Moving Knowledge into Action: Applying Social Marketing Principles to Crime Prevention
Homel, Peter, Carroll, Tom, Trends & Issues in Crime and Criminal Justice
This paper considers the potential application of social marketing principles to crime prevention. Social marketing has been a significant force in the public health field in Australia for more than two decades. It is a key component in the promotion of engagement in health protection behaviours, early detection programs and the promotion of individual health behaviour change. It is built on the application of evidence-based strategies and often, dual consumer/provider communication strategies. The process works to translate evidence-based knowledge about effective practice for key target groups in a way that enables them to take action to modify their own behaviour to achieve the most efficacious outcomes. The approach places a strong focus on formative research to gain a thorough understanding of the audience's perspective on the issue being addressed and to frame what is being promoted in a way that engages this audience and meets their needs. Careful consideration of environmental mediators and potential facilitators of the promoted behaviour are also strong features of social marketing strategies. The potential for the social marketing approach to be applied to crime prevention is examined through examples of older people and crime, and online grooming of young people using social networking sites.
General Manager, Research
During the late 1 990s and early 2000s, Britain undertook a large-scale project to reduce the rate of crime on a number of key indicators such as domestic burglary, motor vehicle theft and domestic violence, among other crime types. As part of this major national initiative, researchers were also carefully studying the effectiveness of the interventions that were being used in order to improve the repertoire of effective strategies (Homel et al 2004).
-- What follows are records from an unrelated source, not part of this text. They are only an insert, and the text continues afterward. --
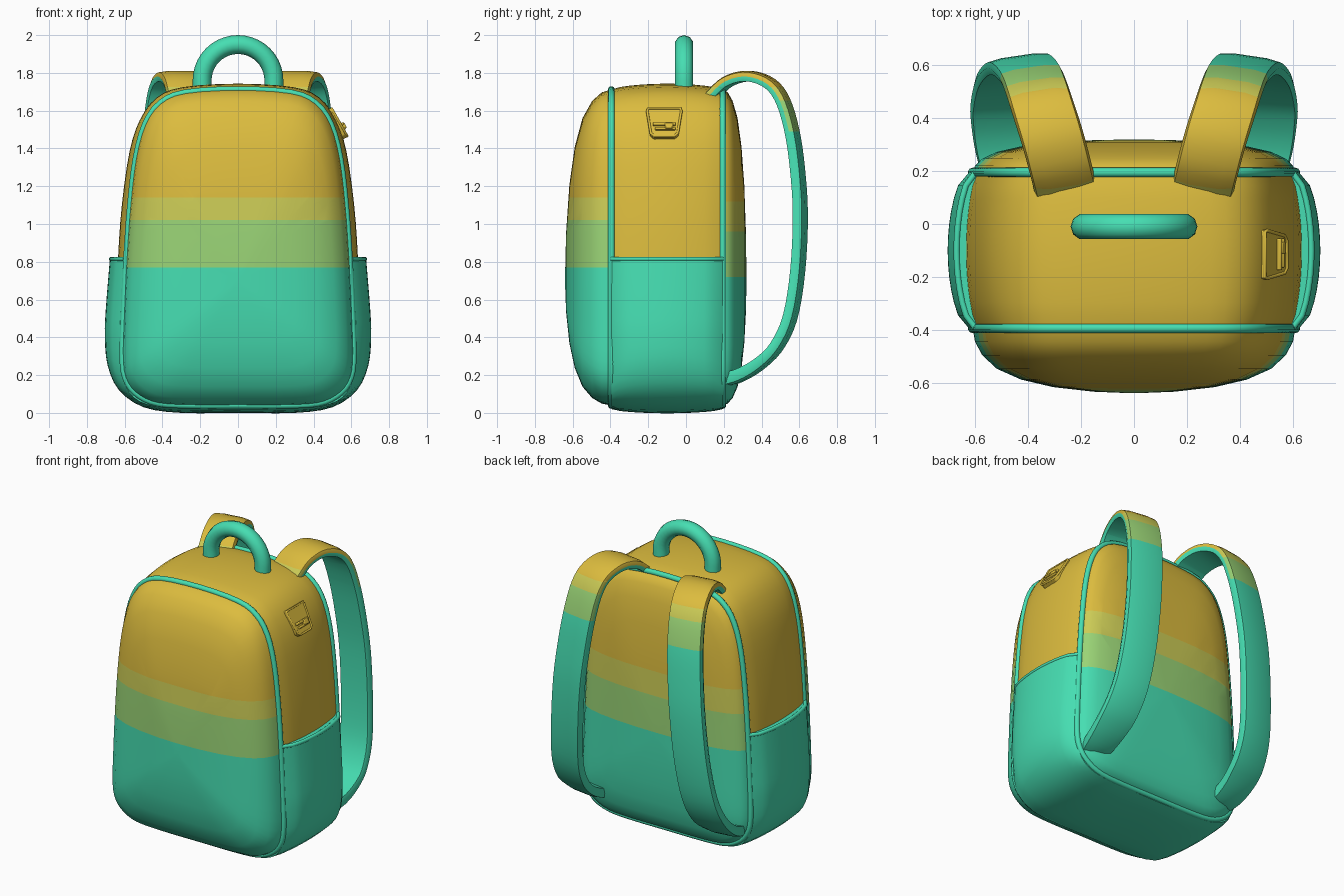
import bpy, bmesh, math
from mathutils import Vector, Matrix

if "Cube" in bpy.data.objects:
    bpy.data.objects.remove(bpy.data.objects["Cube"])


def material(name, r, g, b):
    m = bpy.data.materials.new(name)
    m.diffuse_color = [(c / 255 / 12.92 if c < 11 else ((c / 255 + 0.055) / 1.055) ** 2.4)
                       for c in (r, g, b)] + [1]
    m.use_nodes = True
    m.node_tree.nodes["Principled BSDF"].inputs["Base Color"].default_value = m.diffuse_color
    return m


YELLOW, LIME, GREEN, TEAL = range(4)
MATS = [material("mustard_yellow", 220, 188, 62), material("lime_yellow", 204, 204, 86),
        material("leaf_green", 154, 212, 118), material("teal", 70, 222, 178)]


def catmull(pts, n, closed=False):
    """Smooth a list of points with n steps per span."""
    pts = [Vector(p) for p in pts]
    k, out = len(pts), []
    get = (lambda i: pts[i % k]) if closed else (lambda i: pts[max(0, min(k - 1, i))])
    for i in range(k if closed else k - 1):
        a, b, c, d = (get(i + j) for j in (-1, 0, 1, 2))
        for s in range(n):
            t = s / n
            out.append(0.5 * (2 * b + (c - a) * t + (2 * a - 5 * b + 4 * c - d) * t * t
                              + (3 * b - a - 3 * c + d) * t ** 3))
    return out if closed else out + [pts[-1]]


def finish(ob, angle=40):
    bpy.ops.object.select_all(action='DESELECT')
    ob.select_set(True)
    bpy.context.view_layer.objects.active = ob
    bpy.ops.object.shade_smooth_by_angle(angle=math.radians(angle))
    return ob


def make(name, bm, cuts=(), base=YELLOW):
    """cuts = (z, material below z), listed from top to bottom."""
    for z, _ in cuts:
        bmesh.ops.bisect_plane(bm, geom=bm.verts[:] + bm.edges[:] + bm.faces[:],
                               plane_co=(0, 0, z), plane_no=(0, 0, 1))
    for f in bm.faces:
        if f.material_index == 0:
            f.material_index = base
            z = f.calc_center_median().z
            for level, mat in cuts:
                if z < level:
                    f.material_index = mat
    bmesh.ops.recalc_face_normals(bm, faces=bm.faces[:])
    me = bpy.data.meshes.new(name)
    bm.to_mesh(me)
    bm.free()
    for m in MATS:
        me.materials.append(m)
    ob = bpy.data.objects.new(name, me)
    bpy.context.collection.objects.link(ob)
    return finish(ob)


def loft(rings, teal_sides=(), caps=(True, True)):
    bm = bmesh.new()
    rows = [[bm.verts.new(p) for p in r] for r in rings]
    n = len(rows[0])
    for a, b in zip(rows, rows[1:]):
        for i in range(n):
            j = (i + 1) % n
            f = bm.faces.new((a[i], a[j], b[j], b[i]))
            if i in teal_sides:
                f.material_index = TEAL
    for row, cap in zip((rows[0], rows[-1]), caps):
        if cap:
            bm.faces.new(row)
    return bm


def tube(name, path, r, closed=False, mat=TEAL):
    cu = bpy.data.curves.new(name, 'CURVE')
    cu.dimensions = '3D'
    cu.bevel_depth, cu.bevel_resolution, cu.use_fill_caps = r, 3, True
    sp = cu.splines.new('POLY')
    sp.points.add(len(path) - 1)
    for p, co in zip(sp.points, path):
        p.co = (*co, 1)
    sp.use_cyclic_u = closed
    cu.materials.append(MATS[mat])
    ob = bpy.data.objects.new(name, cu)
    bpy.context.collection.objects.link(ob)
    bpy.ops.object.select_all(action='DESELECT')
    ob.select_set(True)
    bpy.context.view_layer.objects.active = ob
    bpy.ops.object.convert(target='MESH')
    return finish(bpy.context.object, 60)


def mirrored(half):
    return half + [(-x, z) for x, z in half[-2:0:-1]]


# Outlines in x and z, from bottom centre to top centre
SEAM = catmull(mirrored([(0, .04), (.25, .04), (.42, .05), (.52, .09), (.585, .16), (.61, .27),
                         (.605, .5), (.59, .82), (.57, 1.1), (.54, 1.35), (.49, 1.53),
                         (.41, 1.64), (.28, 1.695), (0, 1.712)]), 3, True)
GIRTH = catmull(mirrored([(0, .02), (.25, .02), (.45, .04), (.55, .08), (.62, .16), (.645, .27),
                          (.645, .5), (.635, .82), (.615, 1.1), (.575, 1.38), (.52, 1.55),
                          (.43, 1.67), (.29, 1.725), (0, 1.743)]), 3, True)
Y0, Y1 = -.395, .195


def span(inner, outer, power):
    """Rings from front seam to back seam, swelling from inner to outer outline."""
    rings = []
    for i in range(13):
        t = i / 12
        s = max(0, math.sin(math.pi * t)) ** power
        rings.append([(*(a.lerp(b, s)),) for a, b in zip(inner, outer)])
        rings[-1] = [(x, Y0 + (Y1 - Y0) * t, z) for x, z in rings[-1]]
    return rings


# Main body between the two seams
make("main_body", loft(span(SEAM, GIRTH, .6)), [(.8, TEAL)])

# Padded front and back panels
PILLOW = [(1, 0), (.985, .05), (.94, .10), (.85, .15), (.7, .19), (.5, .218), (.25, .235), (.04, .24)]


def panel(name, y, depth, cuts):
    rings = [[(x * s, y + d / .24 * depth, .7 + (z - .7) * s) for x, z in SEAM] for s, d in PILLOW]
    make(name, loft(rings), cuts)


panel("front_panel", Y0, -.245, [(1.14, LIME), (1.02, GREEN), (.77, TEAL)])
panel("back_panel", Y1, .125, [(1.12, LIME), (.96, GREEN), (.72, TEAL)])

# Piping around both seams
for name, y in (("front_piping", Y0), ("back_piping", Y1)):
    tube(name, [(x, y, z) for x, z in SEAM], .018, True)


# Lower shell with the side pockets
def u_shape(half):
    return catmull([(-x, z) for x, z in half[:0:-1]] + half, 3)


pocket = span(u_shape([(0, .02), (.28, .025), (.44, .035), (.55, .08), (.61, .19), (.625, .4),
                       (.62, .55), (.605, .82)]),
              u_shape([(0, 0), (.3, 0), (.5, .03), (.63, .12), (.69, .25), (.705, .4),
                       (.70, .55), (.678, .82)]), .5)
make("side_pockets", loft(pocket), base=TEAL)
for name, i in (("left_pocket_rim", 0), ("right_pocket_rim", -1)):
    tube(name, [(r[i][0] * .99, r[i][1], .815) for r in pocket], .012)

# Carry handle
arch = [(.19 * math.cos(a), -.01, 1.76 + .19 * math.sin(a))
        for a in (math.pi * i / 20 for i in range(21))]
tube("carry_handle", [(.19, -.01, 1.68)] + arch + [(-.19, -.01, 1.68)], .05)

# Shoulder straps: a padded section swept along a path, mirrored to the other side
PATH = catmull([(.26, .14, 1.68), (.28, .22, 1.752), (.31, .33, 1.78), (.345, .44, 1.745),
                (.368, .51, 1.66), (.388, .56, 1.5), (.41, .59, 1.3), (.435, .606, 1.05),
                (.46, .592, .75), (.485, .55, .5), (.5, .475, .345), (.505, .38, .255),
                (.5, .28, .2), (.485, .2, .18)], 4)
SECTION = [(1, 0), (.93, .75), (.5, 1), (-.5, 1), (-.93, .75), (-1, 0), (-.93, -.8), (.93, -.8)]
rings = []
for i, p in enumerate(PATH):
    t = (PATH[min(i + 1, len(PATH) - 1)] - PATH[max(i - 1, 0)]).normalized()
    w = Vector((1, -.15, 0))
    w = (w - t * w.dot(t)).normalized()
    n = w.cross(t)
    k = i / (len(PATH) - 1)
    wide = .118 - .03 * max(0, (k - .8) / .2)
    thick = .031 + .012 * max(0, (k - .8) / .2)
    rings.append([p + w * u * wide + n * v * thick for u, v in SECTION])
strap = make("shoulder_straps", loft(rings, teal_sides=(5, 6, 7)),
             [(1.725, LIME), (1.655, GREEN), (1.49, TEAL)])
strap.modifiers.new("mirror", 'MIRROR')

# Small buckle tab on the right shoulder
v_axis = Vector((-.49, 0, .872)).normalized()
n_axis = Vector((v_axis.z, 0, -v_axis.x))
CENTRE = Vector((.522, -.115, 1.53))


def on_tab(u, v, h):
    return CENTRE + Vector((0, u, 0)) + v_axis * v + n_axis * h


def slab(name, pts, low, high):
    ob = make(name, loft([[on_tab(u, v, h) for u, v in pts] for h in (low, high)]))
    bev = ob.modifiers.new("bevel", 'BEVEL')
    bev.width, bev.segments = .005, 2


def box(u, v, a, b):
    return [(u - a, v - b), (u + a, v - b), (u + a, v + b), (u - a, v + b)]


TAB = [(-.055, -.088), (.055, -.088), (.075, -.07), (.095, .07), (.09, .088),
       (-.09, .088), (-.095, .07), (-.075, -.07)]
slab("buckle_tab", TAB, -.04, .018)
tube("buckle_tab_rim", [on_tab(u * .95, v * .95, .017) for u, v in TAB], .007, True, YELLOW)
slab("buckle_bar", box(0, -.015, .06, .008), .01, .034)
slab("buckle_lower_bar", box(.005, -.042, .055, .007), .01, .03)
slab("buckle_clasp", box(.025, -.028, .022, .016), .01, .038)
One of the intervention streams for the UK program was called the Reducing Burglary Initiative (RBI). The RBI involved around 60 demonstration projects in the three areas of England and Wales with the highest rates of domestic burglary (Hamilton-Smith 2004). A significant number of those projects (around 21) included at least some form of publicity designed to promote participation by householders in the planned schemes as well as some presumed deterrent message for potential burglars (Kodz & Pease 2003).
When analysing the impacts of the demonstration projects, the researchers found that publicising local crime prevention activity could, in itself, reduce burglaries (Johnson & Bowers 2003). Further, they noted that in 42 of the 60 schemes there was evidence suggesting that there had been a significant reduction in burglary in the three months immediately preceding actual implementation.
Johnson and Bowers (2003) attributed this reduction to the impact of the pre-publicity schemes associated with the introduction of the interventions and referred to it as an 'anticipatory benefit' effect. This interpretation was based on an earlier analysis by some other British researchers, Smith, Clarke and Pease (2002), who suggested that publicity about upcoming interventions impacted on offenders' perceptions of the availability of suitable opportunities to offend. In turn, this analysis was derived from an interpretation of the theories of offender behaviour such as Cornish and Clarke's (1986) Rational Choice Perspective and the crime triangle (Cohen & Felson 1979) that posits that a crime opportunity is a function of the presence of a suitable victim and a motivated offender, as well as the absence of capable guardian.
However, these explanations were focused on the behaviour of real and potential offenders, not their victims. An equally plausible explanation, the mechanisms of which are explored here, is that it was the householders who were motivated by the pre-program publicity to begin to think more actively about their circumstances as potential burglary victims and to undertake actions to prevent victimisation based on what they already knew they could and should do, but simply hadn't done already. …